GIRLS today enjoy better life prospects than previous generations in many ways. Prosperity and nutrition are improving, child marriage and teenage pregnancy are declining, and female educational attainment and participation in the labour force are on the rise.
However, these advances are far from universal and are increasingly tenuous in many parts of the world. The poorest—particularly girls—are often left behind, their rights undermined.
They get less education, have fewer opportunities and are more likely to take jobs that pay less and involve more risk than girls who are economically better off. In addition to the social forces against them, girls continue to face high levels of gender-based violence, unwanted pregnancies, and unsafe deliveries. One in four girls will be married before she is 18, and one in five adolescent girls aged 15-19 will give birth.
And because of entrenched gender inequalities, disasters and conflict can make a bad situation even worse for girls. They and their families, struggling to survive, are left with few choices, leaving girls even more vulnerable to child marriage, sexual- and gender-based violence, including trafficking, rape and sexual slavery. They are faced with the cruel reality of heightened risks to their sexual and reproductive health and diminished access to critical health care.
Despite these challenges, many girls manage to play a critical role in their homes and communities, even in crises.
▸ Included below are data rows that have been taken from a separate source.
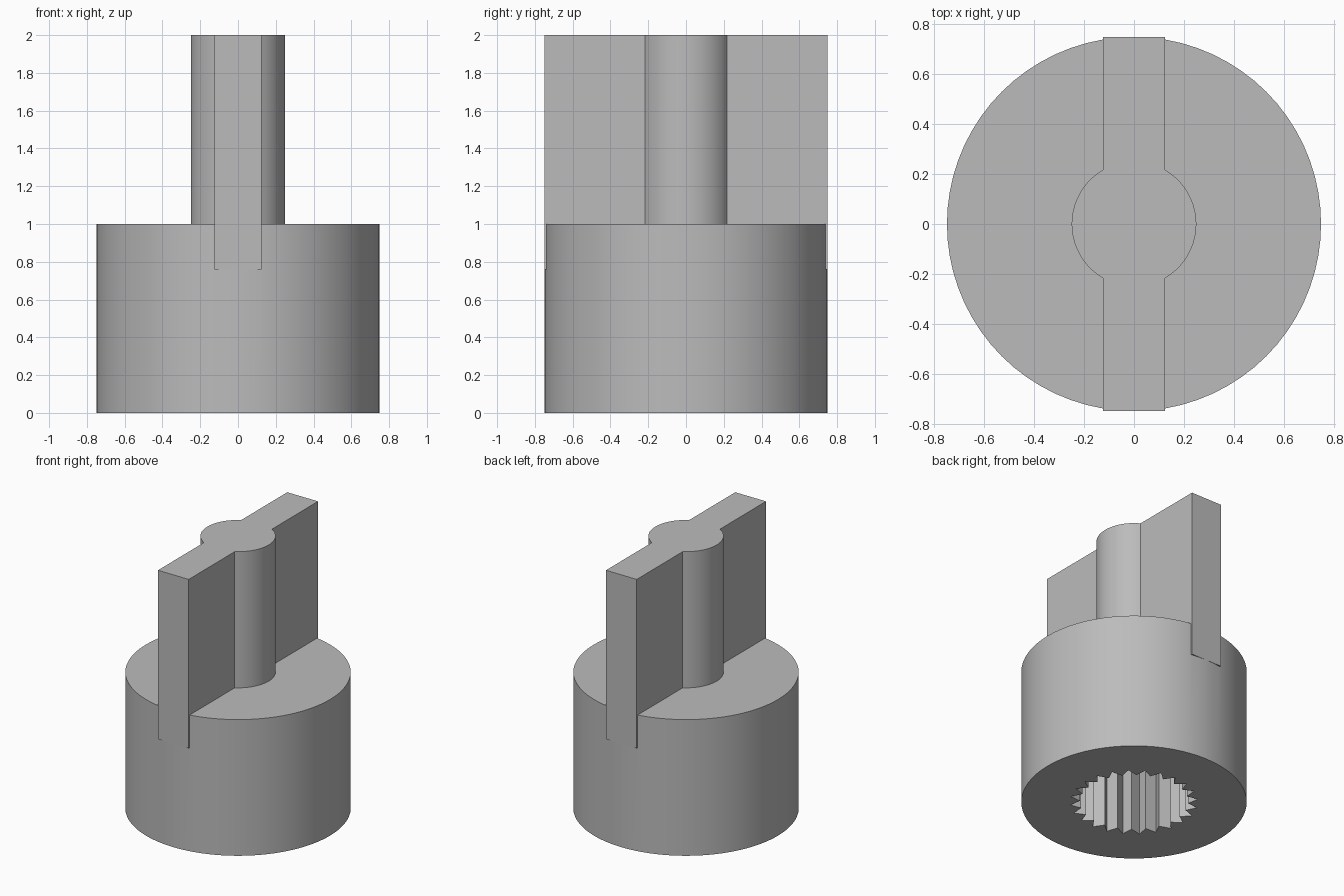
import bpy
import bmesh
from math import sin, cos, pi, asin

cube = bpy.data.objects.get("Cube")
if cube:
    bpy.data.objects.remove(cube, do_unlink=True)

# One plain grey plastic
grey = bpy.data.materials.new("grey plastic")
grey.use_nodes = True
colour = (0.5, 0.5, 0.5, 1)
grey.diffuse_color = colour
grey.node_tree.nodes["Principled BSDF"].inputs["Base Color"].default_value = colour


def prism(name, outline, bottom, top):
    """Extrude a closed xy outline between two heights."""
    bm = bmesh.new()
    face = bm.faces.new([bm.verts.new((x, y, bottom)) for x, y in outline])
    extruded = bmesh.ops.extrude_face_region(bm, geom=[face])["geom"]
    for v in extruded:
        if isinstance(v, bmesh.types.BMVert):
            v.co.z = top
    bmesh.ops.recalc_face_normals(bm, faces=bm.faces)
    mesh = bpy.data.meshes.new(name)
    bm.to_mesh(mesh)
    bm.free()
    mesh.materials.append(grey)
    obj = bpy.data.objects.new(name, mesh)
    bpy.context.collection.objects.link(obj)
    return obj


def arc(radius, start, end, steps):
    angles = [start + (end - start) * i / steps for i in range(steps + 1)]
    return [(radius * cos(a), radius * sin(a)) for a in angles]


def combine(target, tool, operation):
    """Apply a boolean, then discard the tool."""
    mod = target.modifiers.new(operation, "BOOLEAN")
    mod.operation = operation
    mod.solver = "EXACT"
    mod.object = tool
    bpy.context.view_layer.objects.active = target
    bpy.ops.object.modifier_apply(modifier=mod.name)
    bpy.data.objects.remove(tool, do_unlink=True)


RADIUS, BLADE, STEM = 0.75, 0.125, 0.25

# Round body
knob = prism("knob", arc(RADIUS, 0, 2 * pi, 72)[:-1], 0, 1)

# Grip: a straight blade with a round stem bulging from its middle
bulge = pi / 2 - asin(BLADE / STEM)
right_side = [(BLADE, -RADIUS)] + arc(STEM, -bulge, bulge, 20) + [(BLADE, RADIUS)]
left_side = [(-x, -y) for x, y in right_side]
grip = prism("grip", right_side + left_side, 0.76, 2)
combine(knob, grip, "UNION")

# Splined shaft socket in the underside
TEETH = 24
star = []
for i in range(2 * TEETH):
    r = 0.36 if i % 2 else 0.427
    star.append((r * cos(pi * i / TEETH), r * sin(pi * i / TEETH)))
socket = prism("shaft_socket", star, -0.1, 0.75)
combine(knob, socket, "DIFFERENCE")

# Smooth curved walls, crisp edges
bpy.ops.object.select_all(action="DESELECT")
knob.select_set(True)
bpy.context.view_layer.objects.active = knob
bpy.ops.object.shade_smooth_by_angle(angle=pi / 6)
They are often the first responders who care for their families and establish networks that produce the social capital and resilience communities need to survive. Protecting and promoting their rights, health, and well-being is therefore an essential element of crisis preparedness, effective response and recovery.
UNFPA, the United Nations Population Fund, works towards ensuring that girls are healthy, empowered and, thus, more resilient in the face of crises and in the rebuilding of their societies. UNFPA supports the development of more inclusive health, education, and empowerment programmes that are age- and gender-responsive, often girl-led, and enhance the voices of girls at the community level.
From creating safe spaces, to providing sexual and reproductive health information and services, to facilitating youth leadership and participation, we and our partners are innovating to reach, engage and empower adolescent girls and to ensure that we respond not just to their needs, but to their aspirations.
As part of UNFPA’s transformational goals, we will continue working with our partners to end violence against girls, including child marriage and female genital mutilation. We will work to ensure that all girls, everywhere, enjoy their full spectrum of rights and have the opportunities they need to fulfill their potential.
Today and every day, let us support the power of girls before, during and after crises to build better futures for themselves and their communities.
Statement of UNFPA Executive Director Dr. Natalia Kanem for the International Day of the Girl Child, October 11,2017